┌────────
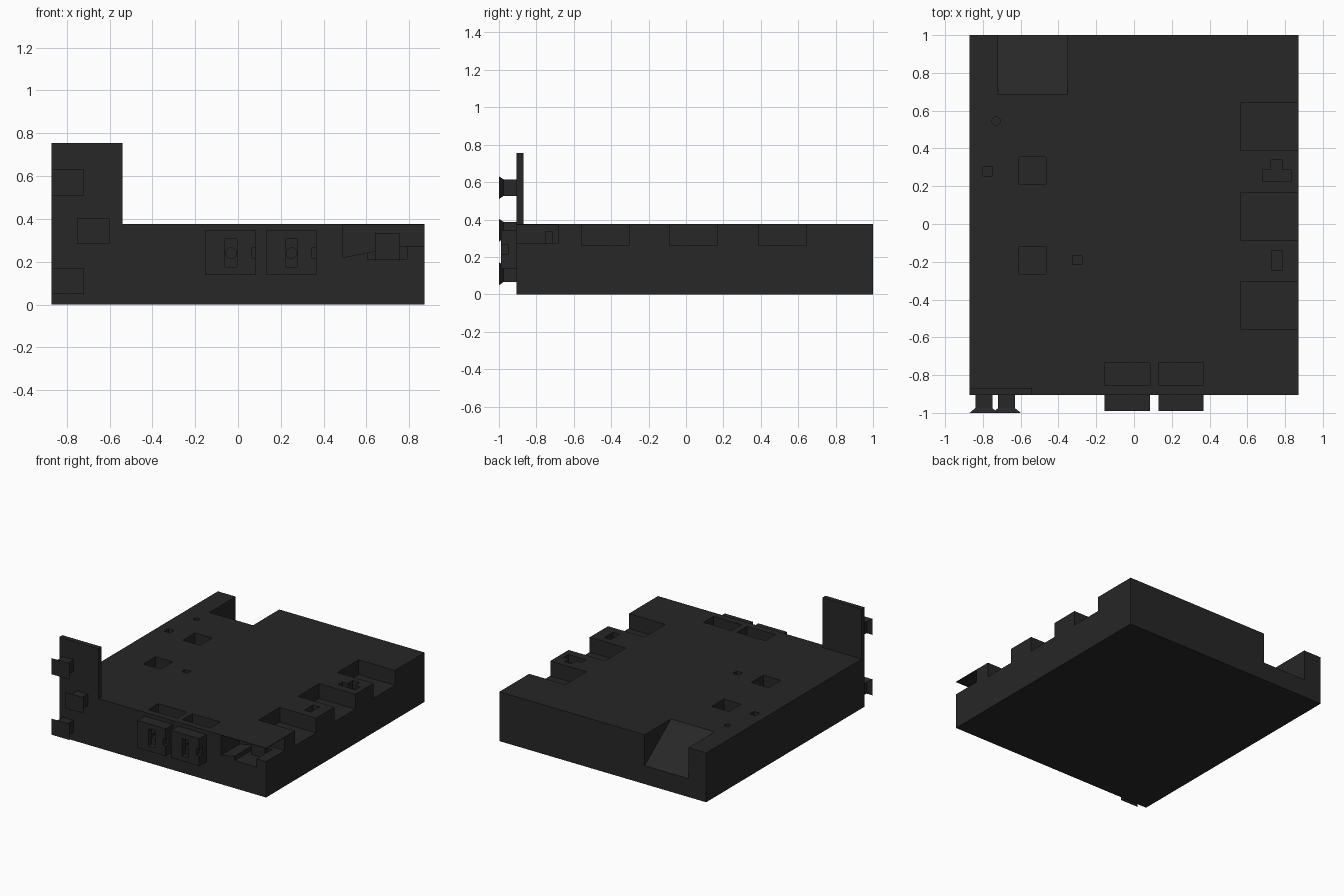
import bpy, bmesh, math
from mathutils import Matrix, Vector

if "Cube" in bpy.data.objects:
    bpy.data.objects.remove(bpy.data.objects["Cube"])

black = bpy.data.materials.new("matte black")
black.diffuse_color = (0.02, 0.02, 0.02, 1)
black.use_nodes = True
black.node_tree.nodes["Principled BSDF"].inputs["Base Color"].default_value = black.diffuse_color


def finish(name, bm):
    bmesh.ops.recalc_face_normals(bm, faces=bm.faces)
    me = bpy.data.meshes.new(name)
    bm.to_mesh(me)
    bm.free()
    me.materials.append(black)
    ob = bpy.data.objects.new(name, me)
    bpy.context.collection.objects.link(ob)
    return ob


def add_box(bm, x0, x1, y0, y1, z0, z1):
    m = Matrix.Translation(((x0 + x1) / 2, (y0 + y1) / 2, (z0 + z1) / 2)) \
        @ Matrix.Diagonal((x1 - x0, y1 - y0, z1 - z0, 1))
    bmesh.ops.create_cube(bm, size=1, matrix=m)


def box(name, *b):
    bm = bmesh.new()
    add_box(bm, *b)
    return finish(name, bm)


def prism(name, pts, offset):
    """Extrude a planar outline of 3D points along an offset."""
    bm = bmesh.new()
    face = bm.faces.new([bm.verts.new(p) for p in pts])
    geom = bmesh.ops.extrude_face_region(bm, geom=[face])["geom"]
    bmesh.ops.translate(bm, vec=Vector(offset),
                        verts=[v for v in geom if isinstance(v, bmesh.types.BMVert)])
    return finish(name, bm)


def rod(name, loc, r, depth, along_y=False):
    bm = bmesh.new()
    m = Matrix.Translation(loc)
    if along_y:
        m = m @ Matrix.Rotation(math.pi / 2, 4, 'X')
    bmesh.ops.create_cone(bm, cap_ends=True, segments=16, radius1=r, radius2=r,
                          depth=depth, matrix=m)
    return finish(name, bm)


def cut(target, cutter):
    cutter.hide_render = True
    mod = target.modifiers.new("cut", 'BOOLEAN')
    mod.operation, mod.solver, mod.object = 'DIFFERENCE', 'EXACT', cutter
    bpy.context.view_layer.objects.active = target
    bpy.ops.object.modifier_apply(modifier=mod.name)
    bpy.data.objects.remove(cutter)


TOP = 0.375
body = box("body", -0.87, 0.87, -0.905, 1, 0, TOP)

# open bays along the right side
for y0, y1 in [(-0.557, -0.305), (-0.085, 0.168), (0.388, 0.643)]:
    cut(body, box("bay_cutter", 0.565, 0.95, y0, y1, 0.262, 0.5))

# pockets in the top: x0, x1, y0, y1, depth
pockets = [(-0.61, -0.465, 0.21, 0.355, 0.1), (-0.61, -0.465, -0.265, -0.12, 0.1),
           (-0.80, -0.75, 0.255, 0.305, 0.06), (-0.325, -0.275, -0.215, -0.17, 0.06),
           (-0.155, 0.085, -0.855, -0.735, 0.1), (0.13, 0.367, -0.855, -0.735, 0.1),
           (0.73, 0.785, -0.245, -0.14, 0.06)]
for x0, x1, y0, y1, d in pockets:
    cut(body, box("pocket_cutter", x0, x1, y0, y1, TOP - d, 0.5))
cut(body, rod("round_cutter", (-0.73, 0.545, TOP), 0.022, 0.12))

# T-shaped pocket between the bays
tee = [(0.68, 0.228), (0.83, 0.228), (0.83, 0.285), (0.785, 0.285),
       (0.785, 0.34), (0.725, 0.34), (0.725, 0.285), (0.68, 0.285)]
cut(body, prism("tee_cutter", [(x, y, TOP - 0.06) for x, y in tee], (0, 0, 0.2)))

# sloped chute at the back
chute = [(-0.72, 0.685, TOP), (-0.72, 1.0, 0.14), (-0.72, 1.1, 0.0654),
         (-0.72, 1.1, 0.5), (-0.72, 0.685, 0.5)]
cut(body, prism("chute_cutter", chute, (0.367, 0, 0)))

# roofed corner recess with a sunken slot
recess = [(0.49, 0.371), (0.49, 0.22), (0.76, 0.273), (0.95, 0.273), (0.95, 0.371)]
cut(body, prism("recess_cutter", [(x, -1, z) for x, z in recess], (0, 0.318, 0)))
cut(body, box("slot_cutter", 0.605, 0.79, -1, -0.715, 0.21, 0.3))
box("recess_peg", 0.64, 0.755, -0.755, -0.715, 0.205, 0.335)

# front socket blocks with keyed slots
for x0, x1, c, side in [(-0.155, 0.085, -0.033, "left"), (0.13, 0.367, 0.25, "right")]:
    block = box("socket_block_" + side, x0, x1, -0.99, -0.9, 0.137, 0.345)
    cut(block, box("keyway_cutter", c - 0.028, c + 0.028, -1.1, -0.95, 0.175, 0.307))
    cut(block, rod("key_hole_cutter", (c, -0.95, 0.24), 0.025, 0.06, True))
    cut(block, box("edge_cutter", x1 - 0.022, x1 + 0.1, -1.1, -0.95, 0.215, 0.265))

# upright front panel
box("front_panel", -0.87, -0.54, -0.9052, -0.868, 0.01, 0.755)

# flared clips: square neck widening to the outer face
for i, (cx, cz) in enumerate([(-0.795, 0.57), (-0.675, 0.343), (-0.795, 0.11)]):
    bm = bmesh.new()
    rings = []
    for y, h in [(-0.9, 0.044), (-0.975, 0.044), (-1.0, 0.061)]:
        w = 0.076 if h > 0.05 else 0.045
        rings.append([bm.verts.new((cx + sx * w, y, cz + sz * h))
                      for sx, sz in [(-1, -1), (1, -1), (1, 1), (-1, 1)]])
    for a, b in zip(rings, rings[1:]):
        for k in range(4):
            n = (k + 1) % 4
            bm.faces.new((a[k], a[n], b[n], b[k]))
    bm.faces.new(rings[0])
    bm.faces.new(rings[-1])
    finish("clip_%d" % (i + 1), bm)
└────────
What the exercise asks
Extract from the listing above the lines between the line containing "0.273), (0.95, 0.371)]" and the line containing "bm.faces.new(rings[-1])", keeping both of those lines. Output nothing else.

Response area
recess = [(0.49, 0.371), (0.49, 0.22), (0.76, 0.273), (0.95, 0.273), (0.95, 0.371)]
cut(body, prism("recess_cutter", [(x, -1, z) for x, z in recess], (0, 0.318, 0)))
cut(body, box("slot_cutter", 0.605, 0.79, -1, -0.715, 0.21, 0.3))
box("recess_peg", 0.64, 0.755, -0.755, -0.715, 0.205, 0.335)

# front socket blocks with keyed slots
for x0, x1, c, side in [(-0.155, 0.085, -0.033, "left"), (0.13, 0.367, 0.25, "right")]:
    block = box("socket_block_" + side, x0, x1, -0.99, -0.9, 0.137, 0.345)
    cut(block, box("keyway_cutter", c - 0.028, c + 0.028, -1.1, -0.95, 0.175, 0.307))
    cut(block, rod("key_hole_cutter", (c, -0.95, 0.24), 0.025, 0.06, True))
    cut(block, box("edge_cutter", x1 - 0.022, x1 + 0.1, -1.1, -0.95, 0.215, 0.265))

# upright front panel
box("front_panel", -0.87, -0.54, -0.9052, -0.868, 0.01, 0.755)

# flared clips: square neck widening to the outer face
for i, (cx, cz) in enumerate([(-0.795, 0.57), (-0.675, 0.343), (-0.795, 0.11)]):
    bm = bmesh.new()
    rings = []
    for y, h in [(-0.9, 0.044), (-0.975, 0.044), (-1.0, 0.061)]:
        w = 0.076 if h > 0.05 else 0.045
        rings.append([bm.verts.new((cx + sx * w, y, cz + sz * h))
                      for sx, sz in [(-1, -1), (1, -1), (1, 1), (-1, 1)]])
    for a, b in zip(rings, rings[1:]):
        for k in range(4):
            n = (k + 1) % 4
            bm.faces.new((a[k], a[n], b[n], b[k]))
    bm.faces.new(rings[0])
    bm.faces.new(rings[-1])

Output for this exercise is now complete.